MM:What does the future hold for Toby Venables?

TV: The next novel I want to write is a zombie saga set in late Victorian London and combines everything I love about that period. Starts out with a real, recognizable 1880s London, then gradually warps it, then destroys it. And goes all steampunk in the process. It's called Zombie & Son. I'm known for horror novels, but also (by quite a different audience) for historical adventure stuff. I hope this might draw those two together.

I would like to thank Toby Venables for taking the time to speak to Modern Medievalist today. We appreciate his willingness to give of his time, and share his work with us.

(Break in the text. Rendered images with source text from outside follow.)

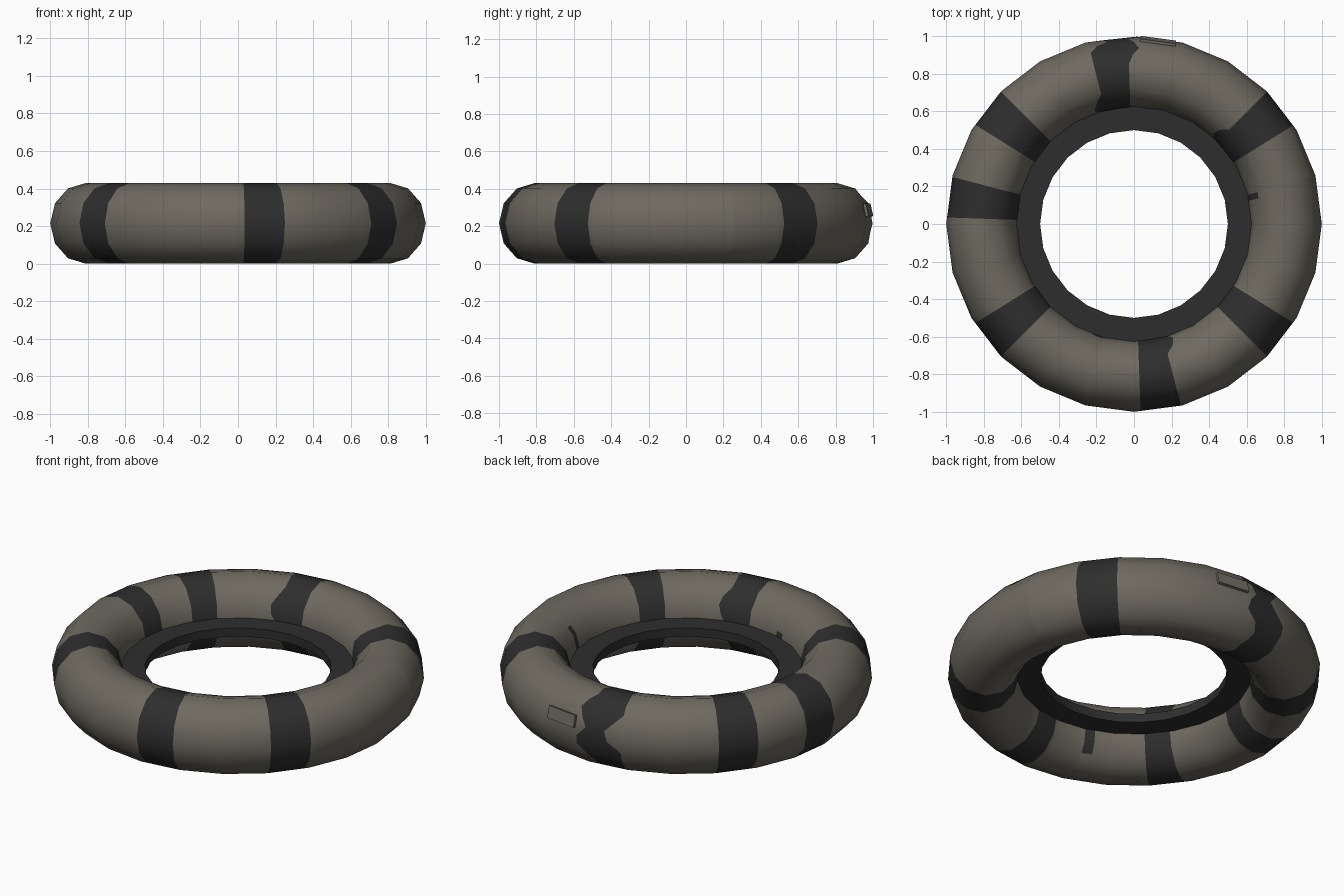
import bpy, bmesh, math
from mathutils import Matrix, Vector

if "Cube" in bpy.data.objects:
    bpy.data.objects.remove(bpy.data.objects["Cube"])

SIDES, ROWS = 24, 24
R, RX, RZ, ZC = 0.81, 0.19, 0.215, 0.215


def material(name, rgb):
    m = bpy.data.materials.new(name)
    m.diffuse_color = (*rgb, 1)
    m.use_nodes = True
    m.node_tree.nodes["Principled BSDF"].inputs["Base Color"].default_value = m.diffuse_color
    return m


grey = material("warm grey", (0.156, 0.143, 0.117))
dark = material("charcoal", (0.027, 0.027, 0.027))


def finish(bm, name, mats, angle=40):
    bmesh.ops.recalc_face_normals(bm, faces=bm.faces)
    me = bpy.data.meshes.new(name)
    bm.to_mesh(me)
    bm.free()
    for m in mats:
        me.materials.append(m)
    ob = bpy.data.objects.new(name, me)
    bpy.context.collection.objects.link(ob)
    bpy.ops.object.select_all(action='DESELECT')
    ob.select_set(True)
    bpy.context.view_layer.objects.active = ob
    bpy.ops.object.shade_smooth_by_angle(angle=math.radians(angle))
    return ob


def ring_point(r, deg, z):
    """Point on a 24-sided ring, kept on the flat sides."""
    step = 360 / SIDES
    off = math.radians(deg % step - step / 2)
    r *= math.cos(math.radians(step / 2)) / math.cos(off)
    t = math.radians(deg)
    return (r * math.cos(t), r * math.sin(t), z)


def tube_section(row):
    """12-sided elliptical section with a midpoint on every side."""
    def corner(i):
        a = math.radians(i * 30)
        return R + RX * math.cos(a), ZC + RZ * math.sin(a)
    a, b = corner(row // 2), corner((row + 1) // 2)
    return (a[0] + b[0]) / 2, (a[1] + b[1]) / 2


def wobble(bumps, phi):
    """Uneven edge: each bump is (section angle, half width, shift)."""
    total = 0
    for centre, width, shift in bumps:
        d = abs((phi - centre + 180) % 360 - 180) / width
        total += shift * max(0, 1 - d * d)
    return total


# Painted bands: start, end, start bumps, end bumps, section angle range
bands = [
    (11.5, 14.5, [], [], (135, 180)),
    (31.8, 44.8, [], [(150, 30, 4)], (0, 360)),
    (91.8, 104.2, [(45, 20, -3.5), (350, 22, -3.5), (315, 20, 2)],
     [(12, 24, -6), (155, 28, 5)], (0, 360)),
    (135.2, 148, [], [], (0, 360)),
    (165.5, 178, [], [], (0, 360)),
    (212, 224.8, [], [], (0, 360)),
    (249.5, 254.5, [], [], (165, 225)),
    (272, 284.5, [], [(150, 28, 4.5)], (0, 360)),
    (315.2, 328.2, [], [], (0, 360)),
]

# Columns around the ring: 24 corners plus the band edges
columns = [(i * 360 / SIDES, None, 0) for i in range(SIDES)]
for b in bands:
    columns += [(b[0], b, 0), (b[1], b, 1)]
columns.sort(key=lambda c: c[0])


def column_angle(col, phi):
    deg, band, side = col
    if band:
        return deg + wobble(band[2 + side], phi)
    for b in bands:                       # corners give way to uneven edges
        s, e = b[0] + wobble(b[2], phi), b[1] + wobble(b[3], phi)
        if deg > b[1]:
            deg = max(deg, e + 0.3)
        elif deg < b[0]:
            deg = min(deg, s - 0.3)
    return deg


# Inflated tube
bm = bmesh.new()
grid = []
for col in columns:
    line = []
    for row in range(ROWS):
        r, z = tube_section(row)
        line.append(bm.verts.new(ring_point(r, column_angle(col, row * 360 / ROWS), z)))
    grid.append(line)
n = len(columns)
for i in range(n):
    mid = (columns[i][0] + (columns[i + 1][0] if i + 1 < n else 360)) / 2
    for j in range(ROWS):
        k = (j + 1) % ROWS
        f = bm.faces.new((grid[i][j], grid[(i + 1) % n][j], grid[(i + 1) % n][k], grid[i][k]))
        phi = (j + 0.5) * 360 / ROWS
        f.material_index = int(any(b[0] < mid < b[1] and b[4][0] < phi < b[4][1] for b in bands))
finish(bm, "inflated_tube", [grey, dark])

# Flat ring on the inside of the tube
bm = bmesh.new()
loops = [[bm.verts.new(ring_point(r, i * 360 / SIDES, z)) for i in range(SIDES)]
         for r, z in ((0.5, 0.188), (0.64, 0.188), (0.64, 0.24), (0.5, 0.24))]
for a in range(4):
    p, q = loops[a], loops[(a + 1) % 4]
    for i in range(SIDES):
        k = (i + 1) % SIDES
        bm.faces.new((p[i], p[k], q[k], q[i]))
finish(bm, "inner_ring", [dark])

# Small raised plate on the back of the tube
bm = bmesh.new()
bmesh.ops.create_cube(bm, size=1)
place = (Matrix.Rotation(math.radians(82.5), 4, 'Z')
         @ Matrix.Translation((0.977, 0, 0.285))
         @ Matrix.Rotation(math.radians(-13), 4, 'Y')
         @ Matrix.Diagonal((0.026, 0.19, 0.07, 1)))
bmesh.ops.transform(bm, matrix=place, verts=bm.verts)
finish(bm, "valve_plate", [grey], 30)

Each of the pictures in the article have a hypertext link which should take you to his various pages on Amazon. We will also include links to his personal blog, and his page at Abaddon Books.

Thank you Toby!

Toby Venables' Rebellion Profile

Toby Venables:

Venables' Blog-

Link to deleted scenes-

Hunter of Sherwood Novels on Facebook-

And the myth of the Moston Dragon, slain by Sir Thomas Venables-

Monday, August 15, 2016

Watch this space!


It has long been my stated goal to expand and reach a wider audience with the posts of this blog, and by way our Facebook page of the same name.

Events are now in motion where our ability to do just that are happening. I will refrain from giving details but a strategic partnership to use the common vernacular is soon to be a reality.

In the interim, I  will endeavor to keep providing interesting content of a modern medieval nature to you my friends.

All my very best!

DS Baker.